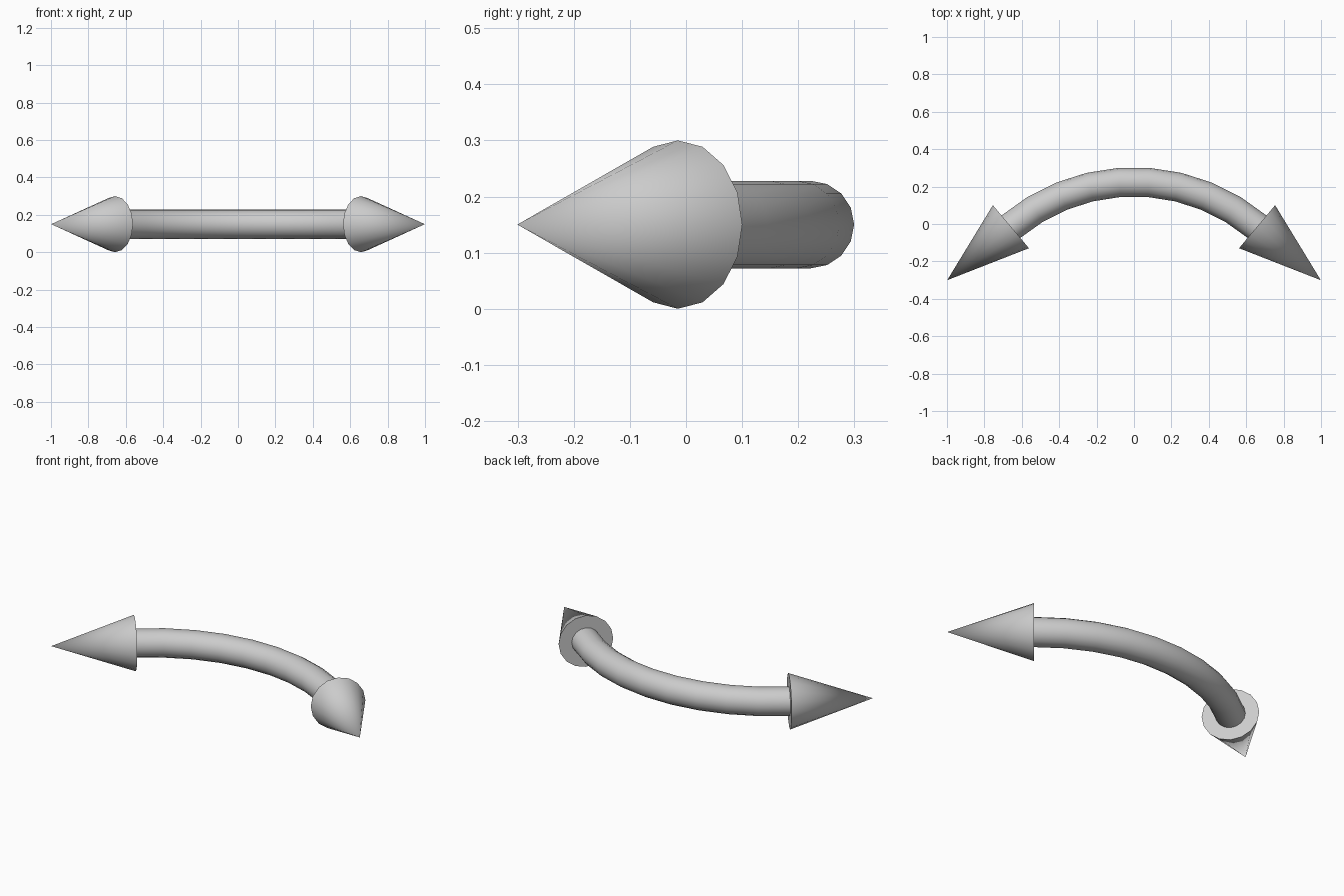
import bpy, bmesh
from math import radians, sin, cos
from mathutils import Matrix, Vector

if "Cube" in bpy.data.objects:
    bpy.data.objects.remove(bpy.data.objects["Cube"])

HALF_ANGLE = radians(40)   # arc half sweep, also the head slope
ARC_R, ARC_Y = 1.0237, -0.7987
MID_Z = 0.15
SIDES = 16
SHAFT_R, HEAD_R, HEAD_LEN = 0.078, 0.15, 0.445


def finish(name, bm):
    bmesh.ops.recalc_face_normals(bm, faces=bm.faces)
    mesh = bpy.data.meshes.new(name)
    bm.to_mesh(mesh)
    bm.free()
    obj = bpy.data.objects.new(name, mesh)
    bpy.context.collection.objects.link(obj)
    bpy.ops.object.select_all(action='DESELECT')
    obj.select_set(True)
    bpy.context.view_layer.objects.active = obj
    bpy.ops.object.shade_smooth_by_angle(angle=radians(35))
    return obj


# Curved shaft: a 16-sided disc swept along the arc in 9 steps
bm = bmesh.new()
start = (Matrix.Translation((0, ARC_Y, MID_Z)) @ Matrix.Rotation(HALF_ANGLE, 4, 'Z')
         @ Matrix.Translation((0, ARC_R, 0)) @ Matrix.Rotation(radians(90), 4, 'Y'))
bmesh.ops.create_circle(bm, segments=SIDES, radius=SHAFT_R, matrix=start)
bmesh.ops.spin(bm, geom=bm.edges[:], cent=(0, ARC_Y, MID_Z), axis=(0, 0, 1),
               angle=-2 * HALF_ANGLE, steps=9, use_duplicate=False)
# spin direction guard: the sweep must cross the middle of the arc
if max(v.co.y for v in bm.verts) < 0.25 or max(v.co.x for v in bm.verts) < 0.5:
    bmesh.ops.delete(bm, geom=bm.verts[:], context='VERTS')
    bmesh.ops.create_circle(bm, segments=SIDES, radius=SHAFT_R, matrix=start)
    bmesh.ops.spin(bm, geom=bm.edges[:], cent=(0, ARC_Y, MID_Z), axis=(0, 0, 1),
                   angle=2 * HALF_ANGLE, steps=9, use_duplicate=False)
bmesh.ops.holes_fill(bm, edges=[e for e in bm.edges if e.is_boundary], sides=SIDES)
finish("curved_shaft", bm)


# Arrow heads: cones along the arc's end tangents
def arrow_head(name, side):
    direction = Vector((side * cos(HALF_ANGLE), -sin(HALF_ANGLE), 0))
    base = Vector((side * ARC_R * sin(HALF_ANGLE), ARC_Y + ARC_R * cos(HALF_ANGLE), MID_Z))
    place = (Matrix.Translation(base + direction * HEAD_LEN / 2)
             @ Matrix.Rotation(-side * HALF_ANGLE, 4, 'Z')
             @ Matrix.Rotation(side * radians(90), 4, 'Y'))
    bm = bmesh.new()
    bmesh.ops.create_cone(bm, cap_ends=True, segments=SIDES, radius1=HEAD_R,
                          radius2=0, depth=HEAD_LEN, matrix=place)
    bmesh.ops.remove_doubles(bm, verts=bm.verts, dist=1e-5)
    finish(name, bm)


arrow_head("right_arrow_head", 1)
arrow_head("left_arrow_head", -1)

==========

» ACTIVITY: Would you copy all of the data exactly? Keep the pictures out of it.

» RESULT:
import bpy, bmesh
from math import radians, sin, cos
from mathutils import Matrix, Vector

if "Cube" in bpy.data.objects:
    bpy.data.objects.remove(bpy.data.objects["Cube"])

HALF_ANGLE = radians(40)   # arc half sweep, also the head slope
ARC_R, ARC_Y = 1.0237, -0.7987
MID_Z = 0.15
SIDES = 16
SHAFT_R, HEAD_R, HEAD_LEN = 0.078, 0.15, 0.445


def finish(name, bm):
    bmesh.ops.recalc_face_normals(bm, faces=bm.faces)
    mesh = bpy.data.meshes.new(name)
    bm.to_mesh(mesh)
    bm.free()
    obj = bpy.data.objects.new(name, mesh)
    bpy.context.collection.objects.link(obj)
    bpy.ops.object.select_all(action='DESELECT')
    obj.select_set(True)
    bpy.context.view_layer.objects.active = obj
    bpy.ops.object.shade_smooth_by_angle(angle=radians(35))
    return obj


# Curved shaft: a 16-sided disc swept along the arc in 9 steps
bm = bmesh.new()
start = (Matrix.Translation((0, ARC_Y, MID_Z)) @ Matrix.Rotation(HALF_ANGLE, 4, 'Z')
         @ Matrix.Translation((0, ARC_R, 0)) @ Matrix.Rotation(radians(90), 4, 'Y'))
bmesh.ops.create_circle(bm, segments=SIDES, radius=SHAFT_R, matrix=start)
bmesh.ops.spin(bm, geom=bm.edges[:], cent=(0, ARC_Y, MID_Z), axis=(0, 0, 1),
               angle=-2 * HALF_ANGLE, steps=9, use_duplicate=False)
# spin direction guard: the sweep must cross the middle of the arc
if max(v.co.y for v in bm.verts) < 0.25 or max(v.co.x for v in bm.verts) < 0.5:
    bmesh.ops.delete(bm, geom=bm.verts[:], context='VERTS')
    bmesh.ops.create_circle(bm, segments=SIDES, radius=SHAFT_R, matrix=start)
    bmesh.ops.spin(bm, geom=bm.edges[:], cent=(0, ARC_Y, MID_Z), axis=(0, 0, 1),
                   angle=2 * HALF_ANGLE, steps=9, use_duplicate=False)
bmesh.ops.holes_fill(bm, edges=[e for e in bm.edges if e.is_boundary], sides=SIDES)
finish("curved_shaft", bm)


# Arrow heads: cones along the arc's end tangents
def arrow_head(name, side):
    direction = Vector((side * cos(HALF_ANGLE), -sin(HALF_ANGLE), 0))
    base = Vector((side * ARC_R * sin(HALF_ANGLE), ARC_Y + ARC_R * cos(HALF_ANGLE), MID_Z))
    place = (Matrix.Translation(base + direction * HEAD_LEN / 2)
             @ Matrix.Rotation(-side * HALF_ANGLE, 4, 'Z')
             @ Matrix.Rotation(side * radians(90), 4, 'Y'))
    bm = bmesh.new()
    bmesh.ops.create_cone(bm, cap_ends=True, segments=SIDES, radius1=HEAD_R,
                          radius2=0, depth=HEAD_LEN, matrix=place)
    bmesh.ops.remove_doubles(bm, verts=bm.verts, dist=1e-5)
    finish(name, bm)


arrow_head("right_arrow_head", 1)
arrow_head("left_arrow_head", -1)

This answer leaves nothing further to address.